NYSCF Hosts Panel Discussion on the Future of Alzheimer’s Research and Treatment
44 million people worldwide are affected by Alzheimer’s. 1 in 3 seniors will die with it or a related dementia. The cost of treating Alzheimer’s is expected to quadruple, to more than $1 trillion in the U.S. by 2030, if no breakthrough treatments reach the market.
Alzheimer’s is devastating, but scientists, caregivers, and advocates are optimistic. Innovative research that approaches the disease from new angles is inspiring hope for a brighter future—a future that the panelists at NYSCF’s recent event (“Alzheimer’s Disease: The Path Forward”) believe is on the horizon.
NYSCF CEO Susan L. Solomon kicked off the discussion by highlighting the impact of Alzheimer’s on society as well as NYSCF’s unique capabilities for studying this disease on a large scale.
“Every person in this room will likely be impacted by Alzheimer’s disease or dementia in one way or another,” remarked Ms. Solomon. “This is why Alzheimer’s research has always been a priority at NYSCF. We collaborate with over 40 leading institutions to understand the disease, and we have developed unique technologies such as the that allow us to study it in unprecedented detail.”
In her presentation, NYSCF Chief Business Officer Dr. Elizabeth Schwarzbach explained that the current system for testing Alzheimer’s drugs is failing because it relies on therapies that have only shown success in animal models.
“Alzheimer’s was defined over 100 years ago, and in that 100 years, we have not found any therapies that can that slow, stop, or reverse the disease.” Dr. Schwarzbach remarked. “We keep putting drugs into clinical trials knowing there is a 99.6% chance they are going to fail. This is because these drugs are developed in mouse models of disease. What brought me to NYSCF was the opportunity to work alongside researchers who are doing drug discovery in human cells.”
NYSCF Senior Vice President of Research Dr. Scott Noggle elaborated on NYSCF’s unique model of Alzheimer’s research, echoing the need to study the disease in human cells and to examine its genetic component.
“With stem cells, we can create the actual human cells affected by Alzheimer’s and see exactly how they degenerate,” Dr. Noggle explained. “Stem cells capture the genetics of the individual from which they are derived, and understanding patient genetics is helping us predict who might get the disease. We can see pathology develop in the dish in days rather than decades, letting us observe how cells from people with early-onset Alzheimer’s compare to those from people with the more common forms.”

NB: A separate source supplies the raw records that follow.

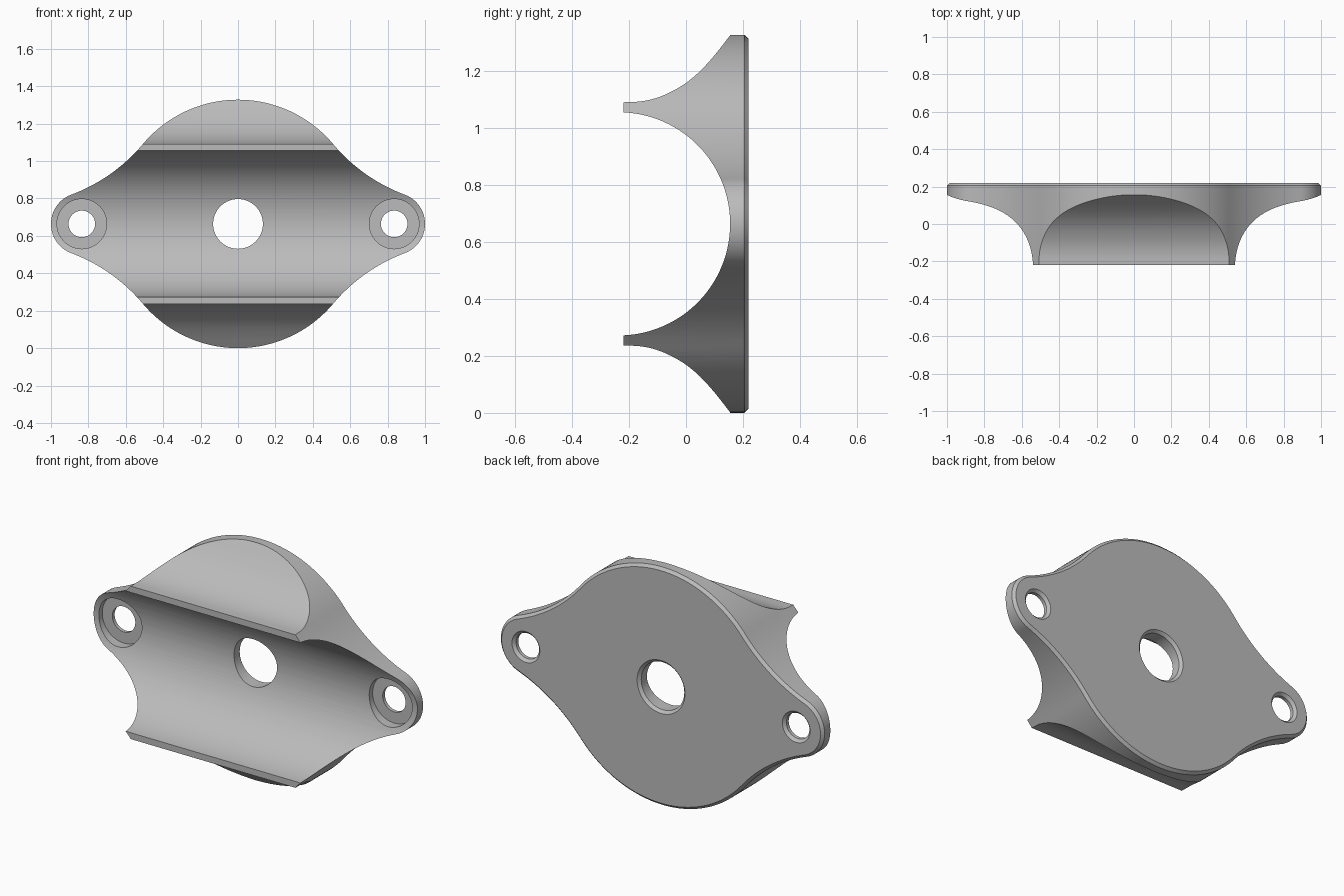
import bpy, bmesh
from math import sin, cos, pi, atan2, hypot, radians
from mathutils import Vector

cube = bpy.data.objects.get("Cube")
if cube:
    bpy.data.objects.remove(cube, do_unlink=True)

MID = 0.664                    # disc radius and centre height
EAR_X, EAR_R = 0.833, 0.167    # mounting ears
BACK, FRONT = 0.22, -0.22
CHAMFER = 0.015

gray = bpy.data.materials.new("plain gray")
gray.use_nodes = True
gray.diffuse_color = (0.5, 0.5, 0.5, 1)
gray.node_tree.nodes["Principled BSDF"].inputs["Base Color"].default_value = (0.5, 0.5, 0.5, 1)


def loft(name, rings):
    """Closed solid through rings of equal length."""
    bm = bmesh.new()
    rows = [[bm.verts.new(p) for p in ring] for ring in rings]
    for a, b in zip(rows, rows[1:]):
        for i in range(len(a)):
            j = (i + 1) % len(a)
            bm.faces.new((a[i], a[j], b[j], b[i]))
    bm.faces.new(rows[0])
    bm.faces.new(rows[-1])
    bmesh.ops.recalc_face_normals(bm, faces=bm.faces)
    mesh = bpy.data.meshes.new(name)
    bm.to_mesh(mesh)
    bm.free()
    mesh.materials.append(gray)
    obj = bpy.data.objects.new(name, mesh)
    bpy.context.collection.objects.link(obj)
    return obj


def arc(cx, cy, r, a0, a1, n):
    return [(cx + r * cos(a0 + (a1 - a0) * i / n), cy + r * sin(a0 + (a1 - a0) * i / n))
            for i in range(n + 1)]


def outline(inset, y):
    """Disc blended into two ears by tangent arcs, shrunk by inset."""
    # Blend arc centre, tangent to both the disc and the ear
    t = radians(40)
    blend = (EAR_R**2 - MID**2 + 2 * EAR_X * MID * cos(t) - EAR_X**2) / \
            (2 * (MID - EAR_R - EAR_X * cos(t)))
    bx, bz = (MID + blend) * cos(t), (MID + blend) * sin(t)
    e = atan2(bz, bx - EAR_X)
    quarter = arc(EAR_X, 0, EAR_R - inset, 0, e, 16)
    quarter += arc(bx, bz, blend + inset, pi + e, pi + t, 20)[1:]
    quarter += arc(0, 0, MID - inset, t, pi / 2, 24)[1:]
    half = quarter + [(-x, z) for x, z in quarter[-2::-1]]
    full = half + [(x, -z) for x, z in half[-2:0:-1]]
    return [(x, y, z + MID) for x, z in full]


def apply_boolean(obj, tool, operation):
    mod = obj.modifiers.new("cut", "BOOLEAN")
    mod.object, mod.operation, mod.solver = tool, operation, "EXACT"
    bpy.context.view_layer.objects.active = obj
    bpy.ops.object.modifier_apply(modifier=mod.name)
    bpy.data.objects.remove(tool, do_unlink=True)


def drill(name, x, steps):
    """Turned cutter along y from (y, radius) steps."""
    return loft(name, [[(x + px, y, MID + pz) for px, pz in arc(0, 0, r, 0, 2 * pi, 64)[:-1]]
                       for y, r in steps])


def spline(points, n):
    """Catmull-Rom curve through the points."""
    p = [Vector(q) for q in points]
    p = [2 * p[0] - p[1]] + p + [2 * p[-1] - p[-2]]
    out = []
    for a, b, c, d in zip(p, p[1:], p[2:], p[3:]):
        for i in range(n):
            s = i / n
            out.append(0.5 * (2 * b + (c - a) * s + (2 * a - 5 * b + 4 * c - d) * s**2
                              + (3 * b - a - 3 * c + d) * s**3))
    return [tuple(v) for v in out + [p[-2]]]


# Plate outline with a chamfered back edge
body = loft("cradle_plate", [outline(0, FRONT - 0.1), outline(0, BACK - CHAMFER),
                             outline(CHAMFER, BACK)])

# Side section: round trough between two flared lips (y, height above centre)
TROUGH_R, TROUGH_Y = 0.392, -0.237
lip_angle = atan2(hypot(TROUGH_R) * 0.999, FRONT - TROUGH_Y)
trough = arc(TROUGH_Y, 0, TROUGH_R, 0, lip_angle, 32)
flare = spline([(FRONT, 0.427), (-0.16, 0.43), (-0.105, 0.442), (-0.05, 0.465),
                (0, 0.495), (0.05, 0.537), (0.1, 0.592), (0.155, 0.662)], 4)
upper = trough + flare + [(0.17, 0.8), (0.4, 0.8)]
section = upper + [(y, -z) for y, z in upper[:0:-1]]
side = loft("side_section", [[(x, y, z + MID) for y, z in section] for x in (-1.2, 1.2)])
apply_boolean(body, side, "INTERSECT")

# Central hole with a chamfer at the back
HOLE, SMALL, SEAT = 0.133, 0.071, 0.133
apply_boolean(body, drill("centre_hole", 0, [(-0.5, HOLE), (BACK - CHAMFER, HOLE),
              (BACK, HOLE + CHAMFER), (0.4, HOLE + CHAMFER)]), "DIFFERENCE")

# Counterbored screw holes in the ears
for s in (-1, 1):
    apply_boolean(body, drill("screw_hole", s * 0.835, [
        (-0.5, SEAT), (0.185, SEAT), (0.185, SMALL), (BACK - CHAMFER, SMALL),
        (BACK, SMALL + CHAMFER), (0.4, SMALL + CHAMFER)]), "DIFFERENCE")

# Smooth curved walls, keep the edges crisp
bpy.ops.object.select_all(action="DESELECT")
body.select_set(True)
bpy.context.view_layer.objects.active = body
bpy.ops.object.shade_smooth_by_angle(angle=radians(25))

Drs. Noggle and Schwarzbach were then joined by Professor of Alzheimer’s Disease Research Dr. Sam Gandy of the Icahn School of Medicine at Mount Sinai and patient advocates Dan Gasby and Alex Lerner for a panel discussion moderated by Ms. Solomon.
Dr. Gandy spoke about how stem cells are helping researchers overcome traditional limitations to Alzheimer’s research.

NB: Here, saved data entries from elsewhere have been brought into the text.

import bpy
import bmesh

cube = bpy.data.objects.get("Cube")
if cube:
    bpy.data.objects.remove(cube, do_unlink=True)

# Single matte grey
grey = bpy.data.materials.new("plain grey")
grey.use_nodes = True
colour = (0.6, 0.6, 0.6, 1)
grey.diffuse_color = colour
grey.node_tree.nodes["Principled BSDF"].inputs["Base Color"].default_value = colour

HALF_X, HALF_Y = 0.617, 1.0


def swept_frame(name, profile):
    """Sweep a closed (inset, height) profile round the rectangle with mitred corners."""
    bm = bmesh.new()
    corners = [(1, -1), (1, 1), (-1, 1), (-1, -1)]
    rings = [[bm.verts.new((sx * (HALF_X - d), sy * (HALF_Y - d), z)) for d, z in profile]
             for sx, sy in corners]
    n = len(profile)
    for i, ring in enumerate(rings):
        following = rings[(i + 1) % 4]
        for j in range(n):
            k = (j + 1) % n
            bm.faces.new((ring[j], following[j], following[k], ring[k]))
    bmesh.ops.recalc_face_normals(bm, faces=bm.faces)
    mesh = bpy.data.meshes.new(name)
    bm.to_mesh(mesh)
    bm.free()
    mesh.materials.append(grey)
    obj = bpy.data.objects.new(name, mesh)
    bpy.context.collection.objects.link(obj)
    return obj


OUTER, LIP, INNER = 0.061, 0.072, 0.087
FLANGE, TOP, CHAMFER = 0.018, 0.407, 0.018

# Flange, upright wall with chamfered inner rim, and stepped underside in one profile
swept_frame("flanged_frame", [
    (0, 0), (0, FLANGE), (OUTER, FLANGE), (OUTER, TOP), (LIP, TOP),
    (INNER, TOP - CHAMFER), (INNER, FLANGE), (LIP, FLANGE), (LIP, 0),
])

“Our biggest challenge with the disease is that we cannot predict who is going to get it,” said Dr. Gandy. “With stem cells, we can, in a sense, rebuild patients’ brains in a dish. This gives us access to the structure and function of cells that biopsies cannot provide— allowing us to apply new hypotheses.”
Mr. Gasby and Ms. Lerner have both served as caregivers for loved ones struggling with Alzheimer’s and understand the difficulties of this role as well as the need for innovative solutions.

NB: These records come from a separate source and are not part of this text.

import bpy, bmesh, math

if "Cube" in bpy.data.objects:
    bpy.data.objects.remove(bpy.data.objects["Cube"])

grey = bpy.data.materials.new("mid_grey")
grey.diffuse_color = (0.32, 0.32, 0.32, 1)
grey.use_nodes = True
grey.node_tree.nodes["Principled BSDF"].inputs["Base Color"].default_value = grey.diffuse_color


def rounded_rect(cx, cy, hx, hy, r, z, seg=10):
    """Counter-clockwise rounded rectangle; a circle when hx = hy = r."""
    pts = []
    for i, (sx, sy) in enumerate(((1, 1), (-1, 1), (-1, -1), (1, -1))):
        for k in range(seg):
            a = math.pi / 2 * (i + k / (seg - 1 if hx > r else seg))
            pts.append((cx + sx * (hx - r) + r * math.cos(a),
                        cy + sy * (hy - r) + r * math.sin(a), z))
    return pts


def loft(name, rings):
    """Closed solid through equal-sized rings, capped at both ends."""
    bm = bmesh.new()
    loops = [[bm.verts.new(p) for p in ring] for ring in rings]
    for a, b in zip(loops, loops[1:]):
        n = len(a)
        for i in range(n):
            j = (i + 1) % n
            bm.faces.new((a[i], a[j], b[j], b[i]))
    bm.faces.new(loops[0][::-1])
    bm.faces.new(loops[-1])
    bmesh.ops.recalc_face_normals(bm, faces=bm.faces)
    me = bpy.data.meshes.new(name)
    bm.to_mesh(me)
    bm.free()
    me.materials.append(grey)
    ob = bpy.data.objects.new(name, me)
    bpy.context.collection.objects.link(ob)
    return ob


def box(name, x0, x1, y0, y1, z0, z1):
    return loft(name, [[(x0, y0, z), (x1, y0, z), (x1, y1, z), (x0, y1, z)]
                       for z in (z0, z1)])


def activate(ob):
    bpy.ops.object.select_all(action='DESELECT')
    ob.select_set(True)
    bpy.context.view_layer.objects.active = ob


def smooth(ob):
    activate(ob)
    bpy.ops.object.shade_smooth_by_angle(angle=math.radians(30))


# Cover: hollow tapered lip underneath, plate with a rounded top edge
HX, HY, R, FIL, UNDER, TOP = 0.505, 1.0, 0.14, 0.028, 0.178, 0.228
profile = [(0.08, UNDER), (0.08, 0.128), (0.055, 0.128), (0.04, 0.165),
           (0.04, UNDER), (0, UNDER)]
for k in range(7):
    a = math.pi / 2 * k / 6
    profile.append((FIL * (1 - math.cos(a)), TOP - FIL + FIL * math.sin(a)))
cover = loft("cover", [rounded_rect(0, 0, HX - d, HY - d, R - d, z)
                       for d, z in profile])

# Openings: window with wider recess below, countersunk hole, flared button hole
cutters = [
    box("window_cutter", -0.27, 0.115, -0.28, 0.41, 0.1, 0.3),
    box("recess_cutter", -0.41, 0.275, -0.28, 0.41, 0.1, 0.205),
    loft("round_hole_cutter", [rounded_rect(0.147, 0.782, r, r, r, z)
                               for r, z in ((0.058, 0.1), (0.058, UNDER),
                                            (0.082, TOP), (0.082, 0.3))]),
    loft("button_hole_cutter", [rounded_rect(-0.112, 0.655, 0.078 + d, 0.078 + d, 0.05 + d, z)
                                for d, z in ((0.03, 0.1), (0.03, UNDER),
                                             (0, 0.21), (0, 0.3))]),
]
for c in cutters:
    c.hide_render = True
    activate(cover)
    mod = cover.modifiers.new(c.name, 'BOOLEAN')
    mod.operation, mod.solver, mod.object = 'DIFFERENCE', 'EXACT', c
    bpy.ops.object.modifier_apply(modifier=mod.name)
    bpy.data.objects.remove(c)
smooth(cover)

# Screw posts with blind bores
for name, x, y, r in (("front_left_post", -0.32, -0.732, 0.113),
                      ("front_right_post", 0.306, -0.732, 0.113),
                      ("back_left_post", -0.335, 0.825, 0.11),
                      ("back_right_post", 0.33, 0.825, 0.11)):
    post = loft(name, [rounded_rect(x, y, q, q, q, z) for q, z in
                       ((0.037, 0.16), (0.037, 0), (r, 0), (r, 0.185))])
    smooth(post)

“It is hell without the heat,” remarked Mr. Gasby. “It is something you can only truly understand if you have been through it. We need to think out-of-the-box if we want to make progress, and that is why I’m here today.”
“Families affected by Alzheimer’s often have to give up their work and change their lifestyle,” added Ms. Lerner. “We need resources for caregivers such as financial planning to help them prepare for cases in which people fall ill.”
After taking audience questions that covered topics such as the impact of environmental factors on the disease and the link between the body’s microbiome and the brain, each panelist described why they are hopeful for the future of Alzheimer’s treatment, citing advances in research and increased advocacy and awareness.
“What makes me hopeful is in this room,” said Mr. Gasby. “I believe in science. I know that 5 or 10 years from now, we are going to be in a much better place. This type of research is the final frontier, so yes, I am hopeful.”
Learn more about NYSCF’s Alzheimer’s research here.